Maine Gov. Janet Mills committed an apparent social media blunder on Monday evening, posting images of Portland, Maine’s notorious Marginal Way homeless encampment along side images of Maine lakes and mountains.
“Some local travel these last few weeks,” she wrote from her personal Facebook account, adding a challenge for her followers to identify where those locations were in Maine.
Screen captures of the images circulated quickly among Maine politicos, with many wondering if the images of bedraggled tents on public land wound up in the post accidentally.
But Mills appeared to confirm that she had posted the images on purpose in a comment on the post, telling a follower “yes” when asked whether the tent pictures were from the Marginal Way encampment.

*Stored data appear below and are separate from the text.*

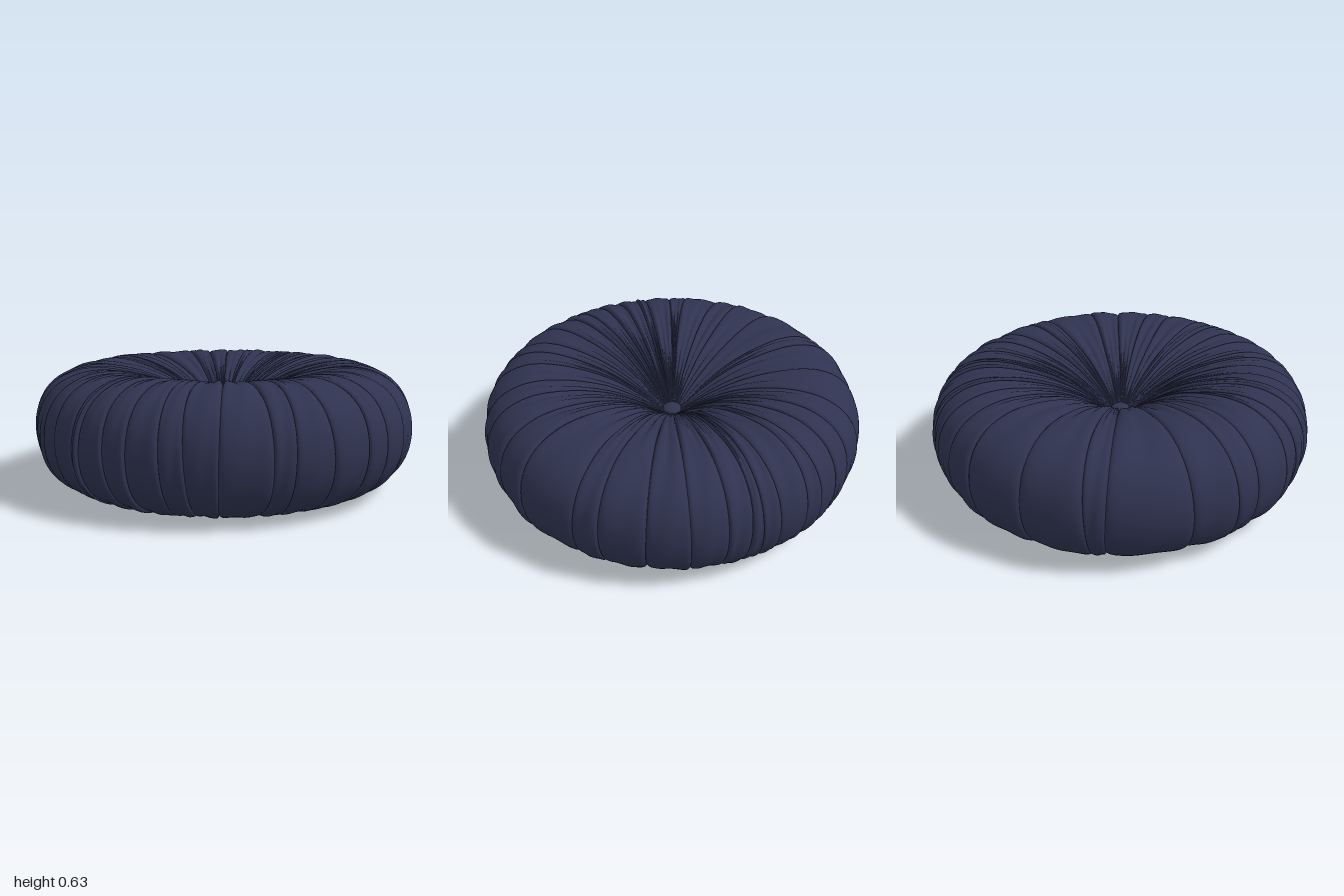
import * as THREE from 'three';

// Angles (degrees, anticlockwise seen from above, from +x) of the gathered seams
const SEAMS = [-2, 5, 10, 15, 25, 30, 38, 46, 58, 75, 95, 101, 123, 137, 146, 159, 165, 174, 178,
  187, 195, 204, 210, 220, 232, 240, 250, 262, 273, 284, 298, 316, 325, 336, 348];
// Samples across one panel, crowded towards the seams
const ACROSS = [0, 0.02, 0.05, 0.1, 0.17, 0.25, 0.33, 0.41, 0.5, 0.59, 0.67, 0.75, 0.83, 0.9, 0.95, 0.98, 1];
const ROWS = 84;
const MID = 0.32;

// Repeatable value in 0..1 for each pleat
const rand = (n) => {
  const s = Math.sin(n * 127.1 + 11.7) * 43758.5453;
  return s - Math.floor(s);
};

// Cross-section from the top dimple round the side to the bottom dimple
function crossSection() {
  const half = [[0.02, 0.03], [0.08, 0.072], [0.17, 0.137], [0.32, 0.222], [0.5, 0.282],
    [0.68, 0.304], [0.8, 0.281], [0.9, 0.219], [0.96, 0.127]];
  const lower = half.map(([r, y]) => [r, -y]).reverse();
  const points = [...half, [0.983, 0], ...lower].map(([r, y]) => new THREE.Vector3(r, y, 0));
  return new THREE.CatmullRomCurve3(points);
}

function cushionGeometry() {
  const curve = crossSection();
  const section = [];
  for (let j = 0; j <= ROWS; j++) {
    const p = curve.getPointAt(j / ROWS);
    const t = curve.getTangentAt(j / ROWS);
    section.push({ r: p.x, y: p.y, nr: -t.y, ny: t.x });
  }

  // Each seam wanders a little along its length
  const seamAngle = (k, v) => {
    const n = SEAMS.length;
    const i = k % n;
    const turn = k >= n ? 360 : 0;
    const drift = 1.2 * Math.sin(v * (4 + 4 * rand(i)) + 6.28 * rand(i + 50));
    return THREE.MathUtils.degToRad(SEAMS[i] + turn + drift);
  };

  const position = [];
  const index = [];
  SEAMS.forEach((_, k) => {
    const tilt = (rand(k + 100) - 0.35) * 0.026;
    const folds = 2 + Math.floor(rand(k + 200) * 2);
    const phase = 6.28 * rand(k + 300);
    for (const t of ACROSS) {
      section.forEach((s, j) => {
        const v = j / ROWS;
        const a0 = seamAngle(k, v);
        const a1 = seamAngle(k + 1, v);
        const a = a0 + (a1 - a0) * t;
        const size = Math.min(1, s.r / 0.35);
        // Flat panel with tucked edges, overlapping step, and creases that fade outwards
        const tuck = 0.006 - 0.014 * Math.pow(Math.abs(2 * t - 1), 12);
        const step = tilt * (t - 0.5);
        const inner = Math.max(0, 1 - s.r / 0.85);
        const crease = -0.02 * inner * Math.pow(Math.cos(Math.PI * folds * t), 6);
        const wrinkle = 0.004 * Math.sin(Math.PI * t) * Math.sin(v * 19 + t * 7 + phase);
        const h = size * (tuck + step + crease + wrinkle);
        const r = s.r + s.nr * h;
        position.push(r * Math.cos(a), MID + s.y + s.ny * h, -r * Math.sin(a));
      });
    }
  });

  const columns = SEAMS.length * ACROSS.length;
  const stride = ROWS + 1;
  for (let i = 0; i < columns; i++) {
    const next = (i + 1) % columns;
    for (let j = 0; j < ROWS; j++) {
      const a = i * stride + j;
      const b = next * stride + j;
      index.push(a, a + 1, b, a + 1, b + 1, b);
    }
  }

  const geometry = new THREE.BufferGeometry();
  geometry.setAttribute('position', new THREE.Float32BufferAttribute(position, 3));
  geometry.setIndex(index);
  geometry.computeVertexNormals();
  return geometry;
}

export function createModel() {
  const group = new THREE.Group();
  group.name = 'roundCushion';
  const fabric = new THREE.MeshStandardMaterial({ color: 0x2f3350 });

  const cushion = new THREE.Mesh(cushionGeometry(), fabric);
  cushion.name = 'pleatedCushion';
  group.add(cushion);

  // Covered buttons pulled into the top and bottom dimples
  for (const side of [1, -1]) {
    const button = new THREE.Mesh(new THREE.SphereGeometry(0.05, 32, 16), fabric);
    button.name = side > 0 ? 'topButton' : 'bottomButton';
    button.scale.y = 0.5;
    button.position.y = MID + side * 0.055;
    group.add(button);
  }
  return group;
}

The encampment, which has grown considerably in recent weeks, came into existence as the result of deliberate choices by state and local leaders to provide a central location for the unhoused.
The location has become an open air drug market, with residents using heroin in broad daylight, brandishing weapons, and menacing local businesses and their patrons.

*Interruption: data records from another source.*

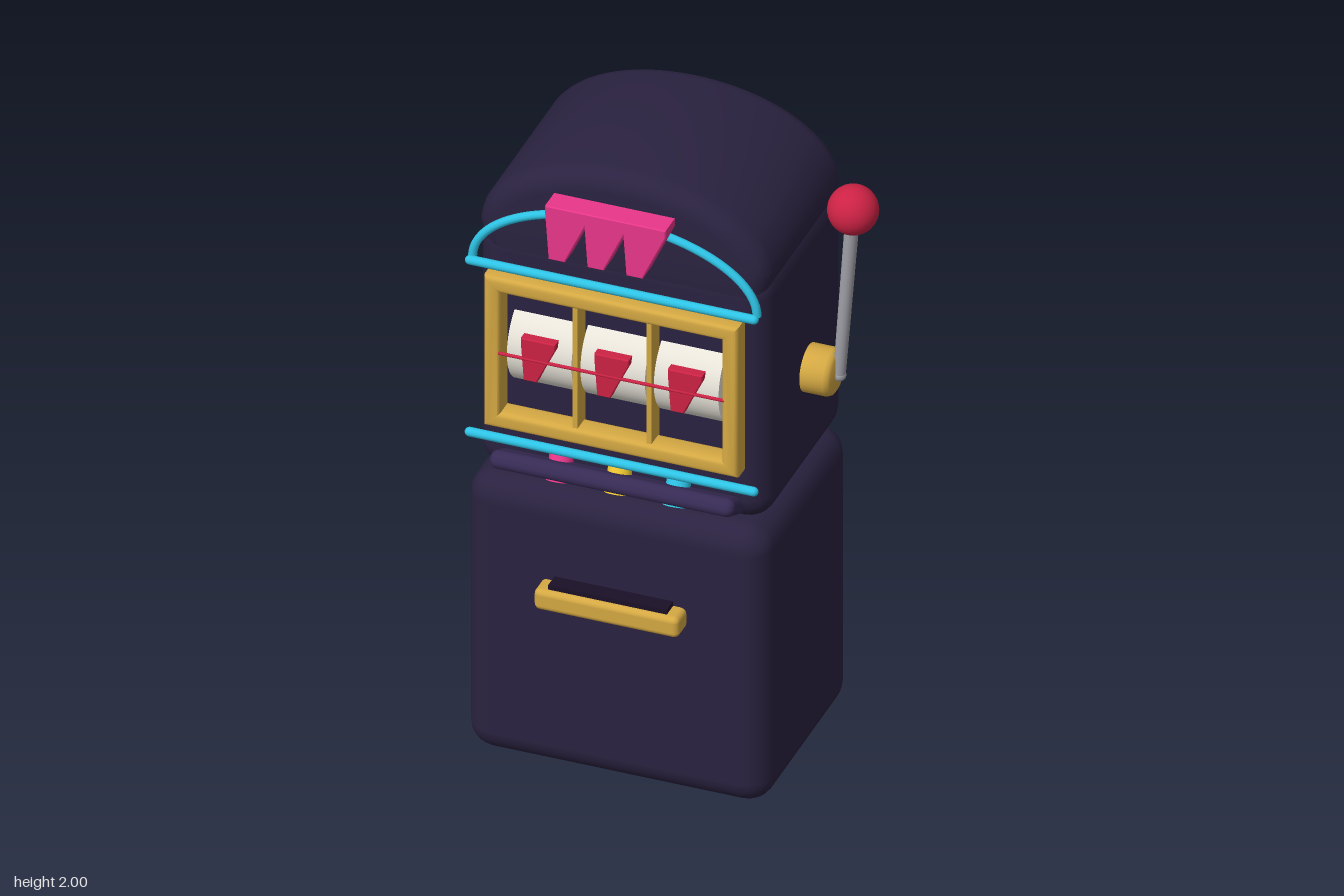
import * as THREE from 'three';
import { RoundedBoxGeometry } from 'three/addons/geometries/RoundedBoxGeometry.js';
import { toCreasedNormals } from 'three/addons/utils/BufferGeometryUtils.js';

const CX = -0.108; // centre line of the cabinet
const paint = (color) => new THREE.MeshStandardMaterial({ color });

export function createModel() {
  const model = new THREE.Group();
  const dark = paint(0x2a2240), purple = paint(0x372b55), black = paint(0x1a1028);
  const gold = paint(0xd4a843), cyan = paint(0x2ec4e6), pink = paint(0xe8368a);
  const yellow = paint(0xf0c830), red = paint(0xcc2244), cream = paint(0xe8e4da), steel = paint(0xa0a0a8);

  function add(name, geometry, material, x = 0, y = 0, z = 0) {
    const mesh = new THREE.Mesh(geometry, material);
    mesh.name = name;
    mesh.position.set(x, y, z);
    model.add(mesh);
    return mesh;
  }
  const rounded = (w, h, d, r, seg = 3) => new RoundedBoxGeometry(w, h, d, seg, r);

  // Extrusion whose bevelled faces end exactly at z = 0 and z = depth
  function bevelled(shape, depth, bevel, segments, inset = bevel) {
    const g = new THREE.ExtrudeGeometry(shape, {
      depth: depth - 2 * bevel, bevelThickness: bevel, bevelSize: inset, bevelOffset: -inset,
      bevelSegments: segments, curveSegments: 32,
    });
    g.translate(0, 0, bevel);
    return toCreasedNormals(g, 0.6);
  }

  // Cabinet bodies
  add('baseCabinet', rounded(0.918, 0.925, 0.67, 0.08), dark, CX, 0.4625, -0.034);
  add('upperCabinet', rounded(0.886, 0.83, 0.625, 0.08), dark, CX, 1.335, -0.0625);

  // Domed top, reaching down inside the upper cabinet
  const dome = new THREE.Shape();
  dome.moveTo(-0.41, 1.62);
  dome.lineTo(0.41, 1.62);
  dome.lineTo(0.441, 1.74);
  dome.absellipse(0, 1.74, 0.441, 0.26, 0, Math.PI, false);
  dome.closePath();
  add('domeTop', bevelled(dome, 0.62, 0.06, 4), dark, CX, 0, -0.372);

  // Window frame and dividers
  const rect = (Type, w, h) => {
    const s = new Type();
    s.moveTo(-w / 2, -h / 2);
    s.lineTo(w / 2, -h / 2);
    s.lineTo(w / 2, h / 2);
    s.lineTo(-w / 2, h / 2);
    s.closePath();
    return s;
  };
  const frame = rect(THREE.Shape, 0.772, 0.504);
  frame.holes.push(rect(THREE.Path, 0.672, 0.404));
  add('windowFrame', bevelled(frame, 0.075, 0.015, 3), gold, CX - 0.003, 1.372, 0.248);
  for (const x of [-0.222, 0.002])
    add('windowDivider', new THREE.BoxGeometry(0.016, 0.42, 0.06), gold, x, 1.372, 0.28);

  // Pennant ornament: wide on top, tapering to a narrow foot
  function pennant(w, h) {
    const s = new THREE.Shape();
    s.moveTo(-0.42 * w, -h / 2);
    s.lineTo(-0.04 * w, -h / 2);
    s.lineTo(0.5 * w, h * 0.36);
    s.lineTo(0.5 * w, h / 2);
    s.lineTo(-0.5 * w, h / 2);
    s.lineTo(-0.5 * w, h * 0.33);
    s.lineTo(0.1 * w, h * 0.33);
    s.closePath();
    // solid infill keeps the ornament a simple wedge
    s.curves.splice(5, 2, new THREE.LineCurve(new THREE.Vector2(-0.5 * w, h * 0.33), new THREE.Vector2(-0.42 * w, -h / 2)));
    return s;
  }

  // Reels with their symbols, and the marquee ornaments above
  for (let i = -1; i <= 1; i++) {
    const x = CX + i * 0.223;
    const reel = add('reel', new THREE.CylinderGeometry(0.14, 0.14, 0.196, 48), cream, x, 1.37, 0.17);
    reel.rotation.z = Math.PI / 2;
    add('reelSymbol', bevelled(pennant(0.105, 0.14), 0.035, 0.003, 1), red, x, 1.37, 0.285);
    add('marqueePennant', bevelled(pennant(0.13, 0.178), 0.076, 0.003, 1), pink, CX + 0.003 + i * 0.118, 1.852, 0.3);
  }

  // Straight bar with its axis along x
  function bar(name, material, length, r, y, z) {
    const m = add(name, new THREE.CapsuleGeometry(r, length - 2 * r, 6, 12), material, CX, y, z);
    m.rotation.z = Math.PI / 2;
  }
  bar('payLine', red, 0.69, 0.005, 1.372, 0.317);
  bar('upperNeonBar', cyan, 0.89, 0.014, 1.665, 0.316);
  bar('lowerNeonBar', cyan, 0.89, 0.014, 1.088, 0.318);

  // Neon arch over the dome front
  const archPoints = [];
  for (let i = 0; i <= 24; i++) {
    const a = (Math.PI * i) / 24;
    archPoints.push(new THREE.Vector3(0.432 * Math.cos(a), 1.663 + 0.22 * Math.sin(a), 0));
  }
  add('neonArch', new THREE.TubeGeometry(new THREE.CatmullRomCurve3(archPoints), 64, 0.013, 10), cyan, CX, 0, 0.293);

  // Tilted button console
  const tilt = -0.45;
  add('buttonConsole', rounded(0.742, 0.055, 0.16, 0.025), purple, CX, 0.985, 0.258).rotation.x = tilt;
  [pink, yellow, cyan].forEach((material, i) => {
    const b = add('button', new THREE.CylinderGeometry(0.036, 0.036, 0.085, 24), material, CX + (i - 1) * 0.178, 0.997, 0.262);
    b.rotation.x = tilt;
  });

  // Coin tray
  add('coinTray', rounded(0.44, 0.068, 0.1, 0.018), gold, CX, 0.601, 0.317);
  add('coinTrayLining', new THREE.BoxGeometry(0.36, 0.05, 0.06), black, CX, 0.625, 0.32);

  // Side lever: hub, arm and knob
  const hubProfile = [[0, 0], [0.072, 0], [0.072, 0.07], [0.066, 0.082], [0.055, 0.088], [0, 0.088]]
    .map(([r, h]) => new THREE.Vector2(r, h));
  const hub = add('leverHub', toCreasedNormals(new THREE.LatheGeometry(hubProfile, 32), 0.7), gold, 0.342, 1.285, -0.06);
  hub.rotation.z = -Math.PI / 2;

  const foot = new THREE.Vector3(0.435, 1.28, -0.062);
  const head = new THREE.Vector3(0.488, 1.865, -0.033);
  const along = head.clone().sub(foot);
  const middle = foot.clone().add(head).multiplyScalar(0.5);
  const arm = add('leverArm', new THREE.CylinderGeometry(0.021, 0.018, along.length(), 20), steel, middle.x, middle.y, middle.z);
  arm.quaternion.setFromUnitVectors(new THREE.Vector3(0, 1, 0), along.normalize());
  add('leverFoot', new THREE.SphereGeometry(0.02, 16, 12), steel, foot.x, foot.y, foot.z);
  add('leverKnob', new THREE.SphereGeometry(0.074, 32, 24), red, head.x, head.y, head.z);

  return model;
}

Last month in a radio interview, Mills was asked whether she had visited any of the sites and her administration planned to do to address the ongoing humanitarian crisis, especially as Maine winter bears down on the state.
She responded that she was looking to lawmakers to come up with “creative proposals” to fix the problem.
Mills was asked on camera by WGME whether she would accept the Portland Police Chief’s offer to take her on a tour of the visit the site during her visit to Portland.
“Gotta go,” she responded.
Mills isn’t the first New England pol to publish something embarrassing on social media in the late evening.
Most notably, in 2013, former Massachusetts Sen. Scott Brown replied to a critical journalist “Bqhatevwr“.